Where Are We Today?
Hugo Salinas Price
The US has been regarded as the West's leader since WW II. The US led with the objective of international cooperation to achieve orderly growth and prosperity for the countries led by the US.
Now suppose you have a football team, and the quarterback comes out and says, "Quarterback is First!" and scolds members of his team, and insults one of his team-mates and sends him to the bench in disgrace. How long is that team going to hold together? Not very long, I would say.
The deeper fact is that the status of the US as the world's leader, since the end of WW II, has ended and is finished. Mr. Trump's own plan to "Make America Great Again" is sending, by his own admission, a silent message: "America is no longer great."
If the US does actually clamp down on imports, as Mr. Trump envisions, and begins to hide behind economic protectionism through taxes on imports in true "developing world" fashion, then the US will be blocking the spring from which the rest of the world has been getting its dollars; there will be a scarcity of dollars in the rest of the world and that will mean world deflation with all its consequences: a rash of bankruptcies around the world for lack of dollars to service debt.

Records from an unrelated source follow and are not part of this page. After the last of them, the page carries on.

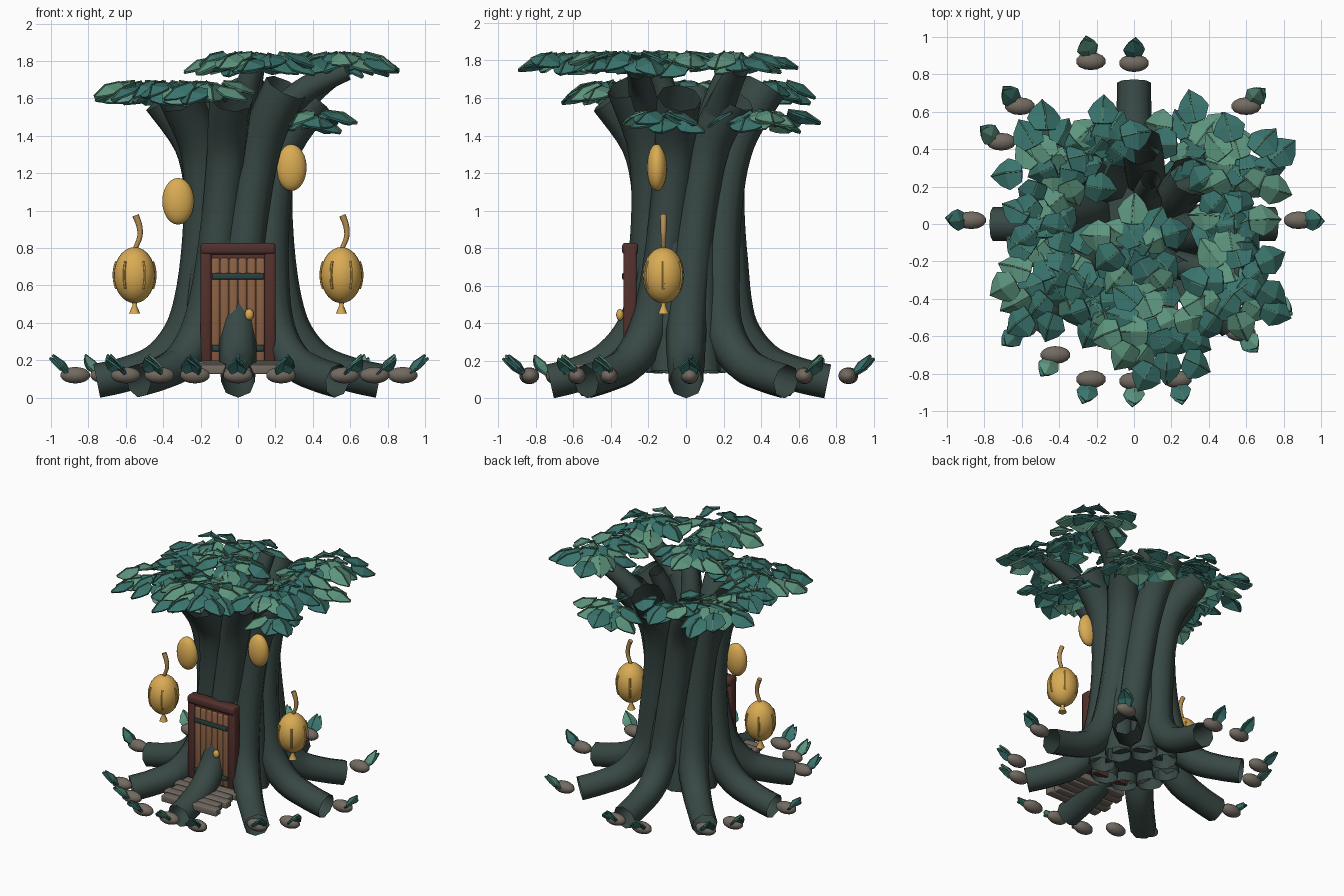
import bpy, bmesh, math, random
from mathutils import Vector, Matrix

if "Cube" in bpy.data.objects:
    bpy.data.objects.remove(bpy.data.objects["Cube"])

random.seed(7)


def material(name, rgb):
    m = bpy.data.materials.new(name)
    m.diffuse_color = (*rgb, 1)
    m.use_nodes = True
    m.node_tree.nodes["Principled BSDF"].inputs["Base Color"].default_value = m.diffuse_color
    return m


BARK = material("dark bark", (0.040, 0.066, 0.059))
FRAME = material("red brown wood", (0.085, 0.030, 0.025))
PLANK = material("door brown", (0.255, 0.117, 0.058))
STONE = material("grey stone", (0.17, 0.145, 0.12))
GOLD = material("lantern gold", (0.70, 0.41, 0.088))
STEM = material("stem tan", (0.46, 0.27, 0.085))
IRON = material("dark teal iron", (0.025, 0.055, 0.055))
LEAVES = [material("leaf teal", (0.042, 0.175, 0.155)),
          material("leaf green", (0.110, 0.30, 0.21)),
          material("leaf vein", (0.085, 0.20, 0.13))]


def finish(bm, name, mats, smooth=True):
    bmesh.ops.recalc_face_normals(bm, faces=bm.faces)
    me = bpy.data.meshes.new(name)
    bm.to_mesh(me)
    bm.free()
    for m in mats:
        me.materials.append(m)
    ob = bpy.data.objects.new(name, me)
    bpy.context.collection.objects.link(ob)
    if smooth:
        bpy.context.view_layer.objects.active = ob
        ob.select_set(True)
        bpy.ops.object.shade_smooth_by_angle(angle=math.radians(50))
        ob.select_set(False)
    return ob


def spline(pts, steps=4):
    """Catmull-Rom through points of any dimension."""
    out = []
    for i in range(len(pts) - 1):
        p = [pts[max(0, min(len(pts) - 1, i + k))] for k in (-1, 0, 1, 2)]
        for s in range(steps):
            t = s / steps
            out.append([0.5 * (2 * b + (c - a) * t + (2 * a - 5 * b + 4 * c - d) * t * t
                        + (3 * b - a - 3 * c + d) * t ** 3) for a, b, c, d in zip(*p)])
    return out + [list(pts[-1])]


def tube(name, path, mat, sides=10, caps=False):
    """Tube through (x, y, z, radius) rows."""
    bm = bmesh.new()
    pts = [Vector(p[:3]) for p in path]
    rings, side = [], None
    for i, p in enumerate(pts):
        d = (pts[min(i + 1, len(pts) - 1)] - pts[max(i - 1, 0)]).normalized()
        if side is None:
            side = d.orthogonal()
        side = (side - d * side.dot(d)).normalized()
        up = d.cross(side)
        rings.append([bm.verts.new(p + path[i][3] * (side * math.cos(a) + up * math.sin(a)))
                      for a in (2 * math.pi * k / sides for k in range(sides))])
    for a, b in zip(rings, rings[1:]):
        for k in range(sides):
            bm.faces.new((a[k], a[(k + 1) % sides], b[(k + 1) % sides], b[k]))
    if caps:
        bm.faces.new(rings[0])
        bm.faces.new(rings[-1])
    return finish(bm, name, [mat])


def box(name, loc, size, mat, bevel=0.01, rot=0):
    bm = bmesh.new()
    bmesh.ops.create_cube(bm, size=1)
    bmesh.ops.scale(bm, vec=size, verts=bm.verts)
    bmesh.ops.bevel(bm, geom=bm.edges[:], offset=bevel, segments=2, affect='EDGES', profile=0.5)
    ob = finish(bm, name, [mat])
    ob.location, ob.rotation_euler.z = loc, rot
    return ob


def ball(name, loc, radii, mat, seg=20):
    bm = bmesh.new()
    bmesh.ops.create_uvsphere(bm, u_segments=seg, v_segments=seg // 2 + 2, radius=1)
    bmesh.ops.scale(bm, vec=radii, verts=bm.verts)
    ob = finish(bm, name, [mat])
    ob.location = loc
    return ob


def add_leaf(bm, base, yaw, pitch, length, width, roll=0, index=0):
    """Folded pointed leaf with a raised vein, running from its base along yaw."""
    mx = (Matrix.Translation(base) @ Matrix.Rotation(yaw, 4, 'Z') @ Matrix.Rotation(pitch, 4, 'Y')
          @ Matrix.Rotation(roll, 4, 'X') @ Matrix.Diagonal((length, width, width, 1)))
    v = lambda x, y, z: bm.verts.new(mx @ Vector((x, y, z)))
    mid = [v(0, 0, 0), v(0.5, 0, 0.12), v(1, 0, -0.04)]
    for s in (1, -1):
        a, b, c = v(0.06, s * 0.32, -0.08), v(0.45, s * 0.5, -0.13), v(0.72, s * 0.33, -0.10)
        for f in ((mid[0], mid[1], b, a), (mid[1], mid[2], c, b)):
            bm.faces.new(f if s < 0 else f[::-1]).material_index = index
    vein = [[v(x, y, z) for y in (-0.022, 0.022)] for x, z in ((0, 0.03), (0.5, 0.15), (0.98, 0))]
    for p, q in zip(vein, vein[1:]):
        bm.faces.new((p[0], q[0], q[1], p[1])).material_index = 2


def leaf_object(bm, name, thick):
    ob = finish(bm, name, LEAVES, smooth=False)
    mod = ob.modifiers.new("thickness", 'SOLIDIFY')
    mod.thickness, mod.offset = thick, 0
    return ob


# Trunk: eight twisting strands, each a root below and a flared branch above
PROFILE = [(0.755, 0.090, 0, 0.092), (0.60, 0.125, 0, 0.093), (0.43, 0.19, 0, 0.10),
           (0.30, 0.33, 0, 0.107), (0.235, 0.52, 3, 0.107), (0.20, 0.80, 11, 0.106),
           (0.20, 1.10, 22, 0.106), (0.245, 1.36, 32, 0.111), (0.40, 1.60, 40, 0.118)]
for i in range(8):
    path = []
    for r, z, twist, rad in spline(PROFILE):
        a = math.radians(45 * i + twist)
        lift = 0.06 * (i in (1, 6)) * max(0, (z - 1.3) / 0.3)
        bulge = 0.022 * (i in (1, 2)) * min(1, max(0, (z - 0.4) / 0.3))
        if i == 6:  # the front root is slimmer where it meets the door and ends sooner
            bulge = -0.03 * (r > 0.5) * (r - 0.5) / 0.25
            rad *= 1 - 0.2 * max(0, 1 - abs(z - 0.5) / 0.3)
        path.append(((r + bulge) * math.cos(a), (r + bulge) * math.sin(a), z + lift, rad))
    tube(f"trunk_strand_{i}", path, BARK, sides=8)
    # short filler strands between the roots
    b = math.radians(45 * i + 22.5)
    tube(f"base_strand_{i}", [(r * math.cos(b), r * math.sin(b), z, 0.095) for r, z in
         ((0.235, 0.14), (0.215, 0.35), (0.195, 0.6), (0.17, 0.85))], BARK, sides=8)
core = [(0, 0, 0.2, 0.20), (0, 0, 0.7, 0.21), (0, 0, 1.1, 0.21), (0, 0, 1.36, 0.21)]
tube("trunk_core", core, BARK, sides=16, caps=True)

# Upper boughs
BOUGHS = [[(0.24, -0.22, 1.54), (0.38, -0.24, 1.66), (0.58, -0.26, 1.75)],
          [(0.26, 0.16, 1.48), (0.40, 0.22, 1.64), (0.56, 0.28, 1.76)],
          [(0.00, -0.06, 1.36), (0.03, -0.10, 1.58), (0.08, -0.15, 1.77)],
          [(0.10, 0.10, 1.36), (0.06, 0.16, 1.58), (0.09, 0.24, 1.78)]]
for i, pts in enumerate(BOUGHS):
    tube(f"bough_{i}", spline([(*p, r) for p, r in zip(pts, (0.08, 0.068, 0.055))]), BARK, sides=8)

# Canopy: flat-topped clusters of outward pointing leaves (x, y, z, radius)
CLUSTERS = [(0.12, -0.57, 1.79, 0.33), (0.55, -0.33, 1.79, 0.31), (0.56, 0.29, 1.79, 0.29),
            (0.02, -0.12, 1.79, 0.28), (-0.43, -0.29, 1.635, 0.35), (-0.42, 0.31, 1.635, 0.33),
            (-0.17, 0.46, 1.635, 0.22), (-0.50, 0.0, 1.635, 0.22), (-0.18, -0.42, 1.635, 0.24),
            (0.33, 0.42, 1.48, 0.28), (0.42, -0.12, 1.48, 0.20), (0.54, 0.0, 1.79, 0.22)]
for ci, (cx, cy, cz, cr) in enumerate(CLUSTERS):
    bm = bmesh.new()
    n = max(9, round(185 * cr * cr))
    for k in range(n):
        r = cr * math.sqrt((k + 0.4) / n)
        a = k * 2.39996 + ci
        yaw = a + random.uniform(-0.5, 0.5)
        start = r - 0.11
        z = cz + 0.048 - 0.028 * (k % 2) + random.uniform(-0.006, 0.006)
        add_leaf(bm, (cx + start * math.cos(a), cy + start * math.sin(a), z), yaw,
                 random.uniform(0.28, 0.52), random.uniform(0.17, 0.195), random.uniform(0.155, 0.18),
                 random.uniform(-0.3, 0.3), random.choice((0, 0, 1)))
    leaf_object(bm, f"leaf_cluster_{ci}", 0.012)

# Door with frame, planks, straps and knob
for s in (-1, 1):
    box("door_post", (s * 0.172, -0.298, 0.50), (0.058, 0.07, 0.62), FRAME, 0.012)
box("door_lintel", (0, -0.298, 0.797), (0.40, 0.085, 0.062), FRAME, 0.016)
box("door_back", (0, -0.29, 0.48), (0.30, 0.05, 0.58), FRAME, 0.004)
for k in range(6):
    box("door_plank", (-0.12 + k * 0.048, -0.314, 0.47), (0.046, 0.03, 0.555), PLANK, 0.011)
for z in (0.65, 0.265):
    box("door_strap", (0, -0.333, z), (0.28, 0.014, 0.034), IRON, 0.005)
ball("door_knob", (0.06, -0.352, 0.445), (0.024, 0.02, 0.031), GOLD, seg=12)

# Doorstep slats
for k in range(5):
    box("step_slat", (0.02 + 0.014 * (-1) ** k, -0.365 - 0.064 * k, 0.175 - 0.006 * k),
        (0.46, 0.066, 0.05), STONE, 0.006, rot=0.02 * (-1) ** k)

# Hanging ribbed lanterns
for s in (-1, 1):
    c = Vector((s * 0.553, -0.12, 0.655))
    ball("lantern_body", c, (0.111, 0.111, 0.15), GOLD, seg=24)
    for k in range(6):
        a = k * math.pi / 3
        rib = [(c.x + 0.111 * math.cos(t) * math.cos(a), c.y + 0.111 * math.cos(t) * math.sin(a),
                c.z + 0.152 * math.sin(t), 0.007) for t in (-0.5, -0.3, -0.1, 0.1, 0.3, 0.5)]
        tube("lantern_rib", rib, GOLD, sides=6, caps=True)
    tube("lantern_tassel", [(c.x, c.y, 0.52, 0.018), (c.x, c.y, 0.495, 0.011), (c.x, c.y, 0.45, 0.03)],
         GOLD, sides=10, caps=True)
    tube("lantern_stem", spline([(c.x, c.y, 0.79, 0.012), (c.x + 0.028, c.y, 0.86, 0.014),
                                 (c.x + 0.025, c.y, 0.92, 0.016), (c.x + 0.005, c.y, 0.975, 0.018)]),
         STEM, sides=8, caps=True)

# Glowing oval windows on the trunk sides
ball("left_oval", (-0.32, -0.16, 1.05), (0.085, 0.054, 0.125), GOLD)
ball("right_oval", (0.285, -0.155, 1.23), (0.082, 0.054, 0.125), GOLD)

# Ring of stones, each with a pair of sprouting leaves
STONES = [(0, 0.86), (-0.23, 0.87), (-0.61, 0.63), (-0.71, 0.44), (-0.87, 0.02), (0.60, 0.63),
          (0.88, 0.02), (0.57, -0.58), (-0.60, -0.56), (-0.42, -0.70), (-0.23, -0.83),
          (0, -0.84), (0.23, -0.83), (0.73, -0.41)]
bm = bmesh.new()
for i, (x, y) in enumerate(STONES):
    ball("stone", (x, y, 0.12), (0.082, 0.048, 0.044), STONE, seg=14)
    d = math.atan2(y, x)
    for k, off in enumerate((-0.08, 0.08)):
        r = math.hypot(x, y) + 0.022
        add_leaf(bm, (r * math.cos(d), r * math.sin(d), 0.125), d + off, -0.66 - 0.16 * k,
                 0.145, 0.105, 0, k * (i % 2))
leaf_object(bm, "sprouts", 0.010)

The US simply cannot have it both ways: it cannot issue the world's money, and indulge in economic protectionism. If the US goes for economic protectionism, then US dollar will, sooner or later, cease to be the world's money as steps are taken to replace the dollar.
In human affairs, when one leader is gone, it is not long before another leader takes over.
As the US passes from the scene as the world's leading country, who will inherit the throne of world leadership?
With the defeat of Napoleon Bonaparte's combined French and Spanish fleets at Trafalgar in 1805, Britain obtained mastery of the world's oceans and of world trade for the next century and more. Later, with the defeat of Napoleon at Waterloo in 1815, world leadership settled on Great Britain.
With the 1945 defeat of the Axis armies in WW II by the combined forces of Great Britain and the US, world leadership passed from Great Britain to the US.
As 72 years of world leadership on the part of the US fade into history, who will take over world leadership? I suggest it will be Eurasia: Europe, Russia and China in economic cooperation.
Will the transfer of leadership take place peacefully, or will it require a WW III?
I do not think that anyone in the US wants a nuclear war with Russia and China. However, a great economic interest group in the US - the Military/Industrial/ Congressional Complex (as President Eisenhower initially identified this political machine) - lives on a gigantic yearly flow of funds from the US Government budget, and this flow depends on the perceived threat of an enemy for its existence. "No enemy" would mean no hundreds of billions of dollars a year for the coffers of this vast interest group.
This is why Mr. Trump's initial proposal to establish better relations with Russia has been scrapped: the Military/Industrial/Congressional Complex has a vested interest in having Russia as an enemy.
The great danger for the US is that while no single American or group of Americans may actually want a nuclear war with Russia and China, some small accident may rapidly scale into outright world war.
In the past, Russia suffered the loss of tens of millions of its population because it patiently waited for its enemy to attack. Russia learned a very painful lesson by being patient. If war appears to be the definite plan on the part of the US, it is possible that Russia may strike the US first.
This is where we are today.